This Flight Attendant’s Video Is Proof That People Can Exit a Plane in a Calm and Orderly Fashion
Watching these people perfectly disembark makes you wonder what we've been doing this whole time.
Miracles can happen, even when it comes to disembarking your plane.
A video filmed by flight attendant Louise Vadeboncoeur shows a plane full of passengers mastering the art of exiting an aircraft with both patience and efficiency, CNN reported.
Unless you’re a nervous flier, the worst parts of any flight are usually getting on and off your plane. After a plane has landed, you’re likely to get yourself into a mad dash to the front so you can be off to your next destination before anyone else.
Sadly, this usually leads to a huge pile-up of people shoving past one another, holding up the line, and standing awkwardly in their rows. Vadeboncoeur’s video, which was filmed by her and posted on social media by different accounts, shows that it is actually possible to get off a plane without a massive headache.
According to CNN, the flight in the video was a WestJet charter flight from Fort McMurray in Alberta to Calgary International Airport. All the passengers in the timelapse are apparently frequent flyers, though Vadeboncoeur is still blown away by how organized they were.

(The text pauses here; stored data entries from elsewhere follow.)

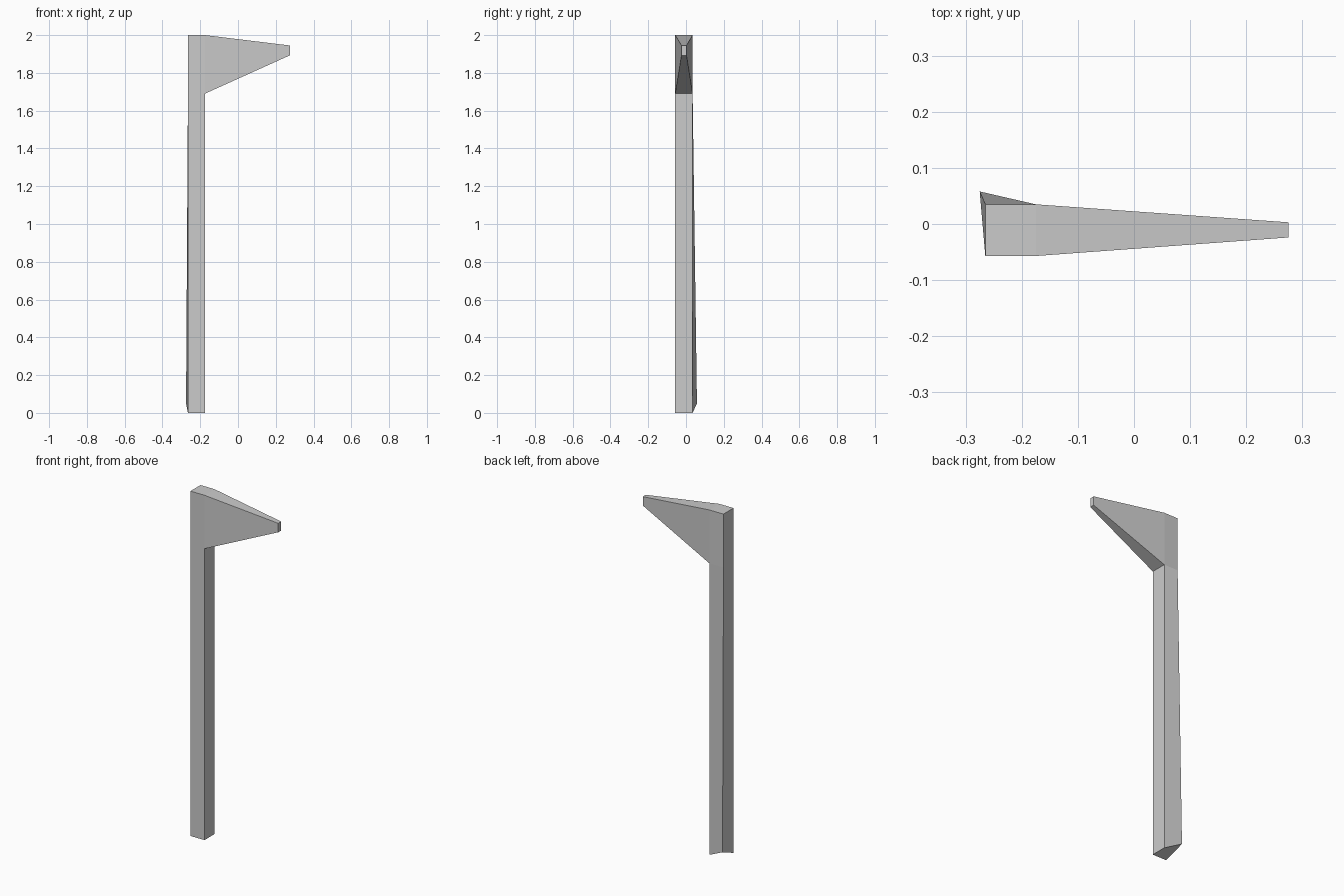
import bpy, bmesh

if "Cube" in bpy.data.objects:
    bpy.data.objects.remove(bpy.data.objects["Cube"])

X0, X1 = -0.265, -0.175
Y0, Y1 = -0.057, 0.035
bm = bmesh.new()


def ring(z):
    return [bm.verts.new((x, y, z)) for x, y in ((X0, Y0), (X1, Y0), (X1, Y1), (X0, Y1))]


def bridge(a, b):
    return [bm.faces.new((a[i], a[(i + 1) % 4], b[(i + 1) % 4], b[i])) for i in range(4)]


# Square post, split where the arm begins
foot, joint, top = ring(0), ring(1.69), ring(2)
bridge(foot, joint)
upper = bridge(joint, top)
bm.faces.new(foot[::-1])
bm.faces.new(top)

# Skewed back left corner of the foot
foot[3].co = (-0.275, 0.058, 0.05)

# Tapered arm pulled out of the right side of the post
tip = bmesh.ops.extrude_discrete_faces(bm, faces=[upper[1]])["faces"][0]
for v in tip.verts:
    v.co = (0.275,
            -0.024 if v.co.y < 0 else 0.003,
            1.945 if v.co.z > 1.8 else 1.893)
bmesh.ops.remove_doubles(bm, verts=bm.verts, dist=0.0001)
bmesh.ops.recalc_face_normals(bm, faces=bm.faces)

mesh = bpy.data.meshes.new("post_with_arm")
bm.to_mesh(mesh)
bm.free()
bpy.context.collection.objects.link(bpy.data.objects.new("post_with_arm", mesh))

“Even though they fly often back and forth, it still doesn't explain how they manage to all know that this would be the perfect way to deplane in a perfect world,” she said to CNN.
Vadeboncoeur, who has 12 years of flight experience, says that most of the time, the crews are not trained in a proper way to deplane. “It's left to the passengers to figure out,” she said to CNN.
Unfortunately, that usually leads to problems and everyone has an opinion on the “right” way to get off a plane.
To Vadeboncoeur, this is the ideal way of disembarking. However, as she said, it relies on the “perfect” situation. It’s important to note that all passengers in the timelapse are experienced flyers, there were no children aboard, and there seemed to be no issues with passenger health, special needs, baggage getting stuck, or plane doors failing to open.
The neat, row-by-row method may also not really cut down on the time it takes to get off the plane, but it definitely looks more orderly and less stressful.
According to CNN, researchers have been looking into different ways to cut down on that bottleneck effect that happens as people try to get up all at once using computer simulations. Some methods that researchers have figured in these studies include opening both plane doors, an aisle-to-window seat grouping method, and traveling with less or no hand luggage.
Even if these methods are not adopted by airlines, we can all still dream of the day we’re on a flight this organized.